(Beginning of Given entries)

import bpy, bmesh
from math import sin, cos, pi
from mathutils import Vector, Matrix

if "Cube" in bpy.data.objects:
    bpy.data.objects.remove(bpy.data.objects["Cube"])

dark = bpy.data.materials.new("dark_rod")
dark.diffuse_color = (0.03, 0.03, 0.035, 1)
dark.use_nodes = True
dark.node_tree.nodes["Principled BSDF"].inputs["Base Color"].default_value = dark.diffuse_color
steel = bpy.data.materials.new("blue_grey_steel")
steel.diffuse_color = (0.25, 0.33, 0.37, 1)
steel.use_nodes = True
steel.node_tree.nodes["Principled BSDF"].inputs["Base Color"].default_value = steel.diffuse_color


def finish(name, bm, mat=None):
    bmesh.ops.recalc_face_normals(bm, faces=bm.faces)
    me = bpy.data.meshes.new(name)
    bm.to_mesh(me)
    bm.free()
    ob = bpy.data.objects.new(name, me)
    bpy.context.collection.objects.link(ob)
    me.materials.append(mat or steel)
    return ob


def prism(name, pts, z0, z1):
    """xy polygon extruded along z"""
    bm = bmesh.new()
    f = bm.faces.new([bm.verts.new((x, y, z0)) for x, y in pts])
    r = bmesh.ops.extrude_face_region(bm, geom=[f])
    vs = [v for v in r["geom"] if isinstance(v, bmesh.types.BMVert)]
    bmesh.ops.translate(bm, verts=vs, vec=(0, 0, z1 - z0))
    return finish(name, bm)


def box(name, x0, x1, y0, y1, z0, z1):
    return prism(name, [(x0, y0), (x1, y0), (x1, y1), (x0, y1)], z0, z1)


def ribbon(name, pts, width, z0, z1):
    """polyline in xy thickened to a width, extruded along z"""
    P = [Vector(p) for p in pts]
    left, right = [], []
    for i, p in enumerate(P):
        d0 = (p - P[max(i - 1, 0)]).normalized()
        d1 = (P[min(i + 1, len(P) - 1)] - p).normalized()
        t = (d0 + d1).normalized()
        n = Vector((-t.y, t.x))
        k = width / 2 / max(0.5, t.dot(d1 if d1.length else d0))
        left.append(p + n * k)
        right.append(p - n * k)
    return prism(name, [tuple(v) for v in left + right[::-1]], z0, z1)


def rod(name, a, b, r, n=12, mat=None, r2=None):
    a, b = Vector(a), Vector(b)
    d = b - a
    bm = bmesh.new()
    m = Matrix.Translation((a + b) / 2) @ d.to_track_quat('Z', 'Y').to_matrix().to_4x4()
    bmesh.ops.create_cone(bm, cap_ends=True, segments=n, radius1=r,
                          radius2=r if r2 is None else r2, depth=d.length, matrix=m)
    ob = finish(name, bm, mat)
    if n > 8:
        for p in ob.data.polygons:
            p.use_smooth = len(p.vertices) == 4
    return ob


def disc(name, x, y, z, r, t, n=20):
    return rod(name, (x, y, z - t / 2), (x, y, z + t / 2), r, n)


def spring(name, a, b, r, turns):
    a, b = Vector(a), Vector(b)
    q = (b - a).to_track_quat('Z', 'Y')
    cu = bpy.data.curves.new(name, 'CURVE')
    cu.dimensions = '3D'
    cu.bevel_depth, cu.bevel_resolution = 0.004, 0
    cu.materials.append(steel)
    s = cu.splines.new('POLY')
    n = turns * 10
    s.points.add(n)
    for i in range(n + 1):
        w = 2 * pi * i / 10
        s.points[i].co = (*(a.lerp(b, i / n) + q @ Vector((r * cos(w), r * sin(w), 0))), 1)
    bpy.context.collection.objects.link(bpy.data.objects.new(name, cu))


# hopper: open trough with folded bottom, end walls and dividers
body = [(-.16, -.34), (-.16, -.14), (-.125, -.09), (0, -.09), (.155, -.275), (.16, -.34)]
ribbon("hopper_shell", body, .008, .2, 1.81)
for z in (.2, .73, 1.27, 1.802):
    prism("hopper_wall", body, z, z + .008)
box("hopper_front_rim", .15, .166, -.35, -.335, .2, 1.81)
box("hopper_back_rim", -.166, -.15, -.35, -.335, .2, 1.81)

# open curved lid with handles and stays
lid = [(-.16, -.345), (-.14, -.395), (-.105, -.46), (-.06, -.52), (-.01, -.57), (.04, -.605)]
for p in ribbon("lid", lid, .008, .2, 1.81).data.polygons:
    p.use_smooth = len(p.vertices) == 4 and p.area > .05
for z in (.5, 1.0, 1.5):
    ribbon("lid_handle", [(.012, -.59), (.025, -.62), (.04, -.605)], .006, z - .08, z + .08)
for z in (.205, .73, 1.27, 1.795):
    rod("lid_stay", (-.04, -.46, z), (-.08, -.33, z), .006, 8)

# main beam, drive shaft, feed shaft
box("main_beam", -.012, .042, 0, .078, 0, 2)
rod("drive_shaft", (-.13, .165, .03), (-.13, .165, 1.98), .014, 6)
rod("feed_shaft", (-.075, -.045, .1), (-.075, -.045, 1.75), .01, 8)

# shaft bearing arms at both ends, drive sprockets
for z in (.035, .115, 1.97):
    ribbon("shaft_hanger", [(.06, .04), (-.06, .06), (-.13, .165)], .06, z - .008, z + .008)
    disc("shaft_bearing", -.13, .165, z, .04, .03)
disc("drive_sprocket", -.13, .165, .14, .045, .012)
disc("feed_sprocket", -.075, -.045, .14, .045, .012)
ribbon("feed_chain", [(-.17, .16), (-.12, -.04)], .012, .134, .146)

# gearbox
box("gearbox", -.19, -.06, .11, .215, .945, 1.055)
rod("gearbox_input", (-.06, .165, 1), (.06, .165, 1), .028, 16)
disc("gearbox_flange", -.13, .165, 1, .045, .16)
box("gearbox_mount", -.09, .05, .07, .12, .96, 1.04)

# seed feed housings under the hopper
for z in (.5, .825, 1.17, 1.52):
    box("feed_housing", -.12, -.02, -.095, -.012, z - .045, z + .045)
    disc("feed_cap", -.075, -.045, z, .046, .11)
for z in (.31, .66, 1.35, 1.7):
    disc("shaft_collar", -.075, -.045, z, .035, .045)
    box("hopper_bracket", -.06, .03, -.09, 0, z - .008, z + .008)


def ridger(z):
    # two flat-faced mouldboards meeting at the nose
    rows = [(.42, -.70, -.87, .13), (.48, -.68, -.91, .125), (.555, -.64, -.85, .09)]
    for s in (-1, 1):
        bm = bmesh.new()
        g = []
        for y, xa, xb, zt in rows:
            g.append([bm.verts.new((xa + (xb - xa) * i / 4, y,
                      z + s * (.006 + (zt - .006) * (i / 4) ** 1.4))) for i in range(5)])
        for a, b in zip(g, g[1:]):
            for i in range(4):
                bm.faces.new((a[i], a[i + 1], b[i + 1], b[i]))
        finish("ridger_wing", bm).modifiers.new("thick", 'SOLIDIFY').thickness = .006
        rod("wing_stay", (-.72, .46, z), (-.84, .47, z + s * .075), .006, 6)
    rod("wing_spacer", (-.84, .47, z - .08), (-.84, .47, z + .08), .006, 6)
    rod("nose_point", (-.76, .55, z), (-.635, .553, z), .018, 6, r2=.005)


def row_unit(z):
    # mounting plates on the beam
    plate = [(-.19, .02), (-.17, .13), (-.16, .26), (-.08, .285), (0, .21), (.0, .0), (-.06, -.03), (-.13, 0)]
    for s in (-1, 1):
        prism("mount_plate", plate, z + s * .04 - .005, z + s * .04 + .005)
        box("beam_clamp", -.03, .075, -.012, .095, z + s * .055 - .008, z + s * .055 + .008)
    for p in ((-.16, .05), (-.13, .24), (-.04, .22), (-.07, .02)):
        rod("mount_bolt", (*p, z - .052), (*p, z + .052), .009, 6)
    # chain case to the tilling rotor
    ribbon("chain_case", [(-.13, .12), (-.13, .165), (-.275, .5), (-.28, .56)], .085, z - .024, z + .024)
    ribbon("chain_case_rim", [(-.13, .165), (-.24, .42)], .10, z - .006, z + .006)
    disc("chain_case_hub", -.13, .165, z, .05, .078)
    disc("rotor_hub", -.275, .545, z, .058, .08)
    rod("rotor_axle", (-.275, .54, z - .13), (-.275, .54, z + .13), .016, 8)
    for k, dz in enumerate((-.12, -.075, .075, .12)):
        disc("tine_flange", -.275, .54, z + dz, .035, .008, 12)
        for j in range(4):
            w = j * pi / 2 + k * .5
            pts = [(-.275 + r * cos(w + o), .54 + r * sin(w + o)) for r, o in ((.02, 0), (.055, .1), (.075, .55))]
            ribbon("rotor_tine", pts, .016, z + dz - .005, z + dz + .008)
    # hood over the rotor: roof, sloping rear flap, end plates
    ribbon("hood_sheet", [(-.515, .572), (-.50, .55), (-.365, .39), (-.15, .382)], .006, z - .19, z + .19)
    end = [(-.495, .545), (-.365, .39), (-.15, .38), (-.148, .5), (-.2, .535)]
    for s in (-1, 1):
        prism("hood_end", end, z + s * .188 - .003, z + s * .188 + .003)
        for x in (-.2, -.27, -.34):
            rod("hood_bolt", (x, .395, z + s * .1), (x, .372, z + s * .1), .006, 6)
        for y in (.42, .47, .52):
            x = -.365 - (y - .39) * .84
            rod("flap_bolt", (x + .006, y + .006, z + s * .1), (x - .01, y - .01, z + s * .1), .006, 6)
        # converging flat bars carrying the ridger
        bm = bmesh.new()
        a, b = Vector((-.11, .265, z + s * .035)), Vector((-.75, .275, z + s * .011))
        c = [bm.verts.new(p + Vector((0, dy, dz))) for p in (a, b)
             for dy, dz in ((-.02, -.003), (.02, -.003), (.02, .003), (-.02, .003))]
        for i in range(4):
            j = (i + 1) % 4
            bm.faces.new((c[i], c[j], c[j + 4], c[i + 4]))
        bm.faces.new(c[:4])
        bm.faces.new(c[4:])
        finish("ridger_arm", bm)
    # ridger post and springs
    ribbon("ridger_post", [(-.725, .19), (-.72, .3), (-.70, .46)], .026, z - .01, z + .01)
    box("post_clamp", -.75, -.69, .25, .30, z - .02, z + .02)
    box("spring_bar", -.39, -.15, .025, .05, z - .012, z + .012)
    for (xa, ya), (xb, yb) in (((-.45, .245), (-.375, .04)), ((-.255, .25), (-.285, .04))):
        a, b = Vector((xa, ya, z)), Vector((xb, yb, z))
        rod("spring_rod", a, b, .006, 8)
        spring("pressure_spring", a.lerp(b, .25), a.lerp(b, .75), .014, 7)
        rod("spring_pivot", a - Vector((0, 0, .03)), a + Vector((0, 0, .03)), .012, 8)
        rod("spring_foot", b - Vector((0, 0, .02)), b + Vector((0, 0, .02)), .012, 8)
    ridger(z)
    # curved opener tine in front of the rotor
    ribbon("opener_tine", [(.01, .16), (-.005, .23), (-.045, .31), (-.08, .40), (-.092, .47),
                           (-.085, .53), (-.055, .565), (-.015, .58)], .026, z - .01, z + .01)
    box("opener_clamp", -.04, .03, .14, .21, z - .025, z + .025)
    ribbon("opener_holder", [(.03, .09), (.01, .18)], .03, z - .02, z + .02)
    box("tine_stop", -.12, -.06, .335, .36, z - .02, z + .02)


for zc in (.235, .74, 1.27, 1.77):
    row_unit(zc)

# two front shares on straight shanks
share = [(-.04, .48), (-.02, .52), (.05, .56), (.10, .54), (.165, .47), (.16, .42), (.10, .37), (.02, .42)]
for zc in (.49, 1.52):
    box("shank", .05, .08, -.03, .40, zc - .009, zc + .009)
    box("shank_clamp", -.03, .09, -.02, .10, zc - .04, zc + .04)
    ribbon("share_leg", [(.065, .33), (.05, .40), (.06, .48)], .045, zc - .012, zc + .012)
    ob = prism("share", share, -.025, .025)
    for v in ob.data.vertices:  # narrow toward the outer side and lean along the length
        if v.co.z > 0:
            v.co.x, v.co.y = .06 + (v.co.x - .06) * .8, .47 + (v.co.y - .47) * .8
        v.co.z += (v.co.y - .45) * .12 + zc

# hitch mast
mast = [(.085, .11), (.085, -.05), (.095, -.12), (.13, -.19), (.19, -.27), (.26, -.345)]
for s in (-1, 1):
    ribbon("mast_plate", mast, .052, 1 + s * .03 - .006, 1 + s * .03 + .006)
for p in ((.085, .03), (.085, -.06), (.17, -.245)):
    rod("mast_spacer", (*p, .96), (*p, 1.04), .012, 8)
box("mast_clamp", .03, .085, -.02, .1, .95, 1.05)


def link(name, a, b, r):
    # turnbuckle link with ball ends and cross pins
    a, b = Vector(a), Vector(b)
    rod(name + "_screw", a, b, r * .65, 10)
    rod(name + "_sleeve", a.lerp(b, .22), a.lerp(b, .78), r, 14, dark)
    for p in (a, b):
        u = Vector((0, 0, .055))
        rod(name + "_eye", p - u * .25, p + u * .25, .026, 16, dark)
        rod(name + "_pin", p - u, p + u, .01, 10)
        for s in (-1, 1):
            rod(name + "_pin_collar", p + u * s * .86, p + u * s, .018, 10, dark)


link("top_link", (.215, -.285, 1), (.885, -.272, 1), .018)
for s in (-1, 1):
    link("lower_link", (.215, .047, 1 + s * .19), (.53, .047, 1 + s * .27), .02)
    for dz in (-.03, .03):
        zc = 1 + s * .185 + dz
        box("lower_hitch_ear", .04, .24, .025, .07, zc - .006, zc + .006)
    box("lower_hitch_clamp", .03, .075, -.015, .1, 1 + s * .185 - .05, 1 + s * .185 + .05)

(End of Given entries)

Above are records; repeat only the lines starting at the line with "t = (d0 + d1).normalized()" and ending at the line with "m = Matrix.Translation((a", exactly as they appear, both included.

* Answer to this task:
        t = (d0 + d1).normalized()
        n = Vector((-t.y, t.x))
        k = width / 2 / max(0.5, t.dot(d1 if d1.length else d0))
        left.append(p + n * k)
        right.append(p - n * k)
    return prism(name, [tuple(v) for v in left + right[::-1]], z0, z1)


def rod(name, a, b, r, n=12, mat=None, r2=None):
    a, b = Vector(a), Vector(b)
    d = b - a
    bm = bmesh.new()
    m = Matrix.Translation((a + b) / 2) @ d.to_track_quat('Z', 'Y').to_matrix().to_4x4()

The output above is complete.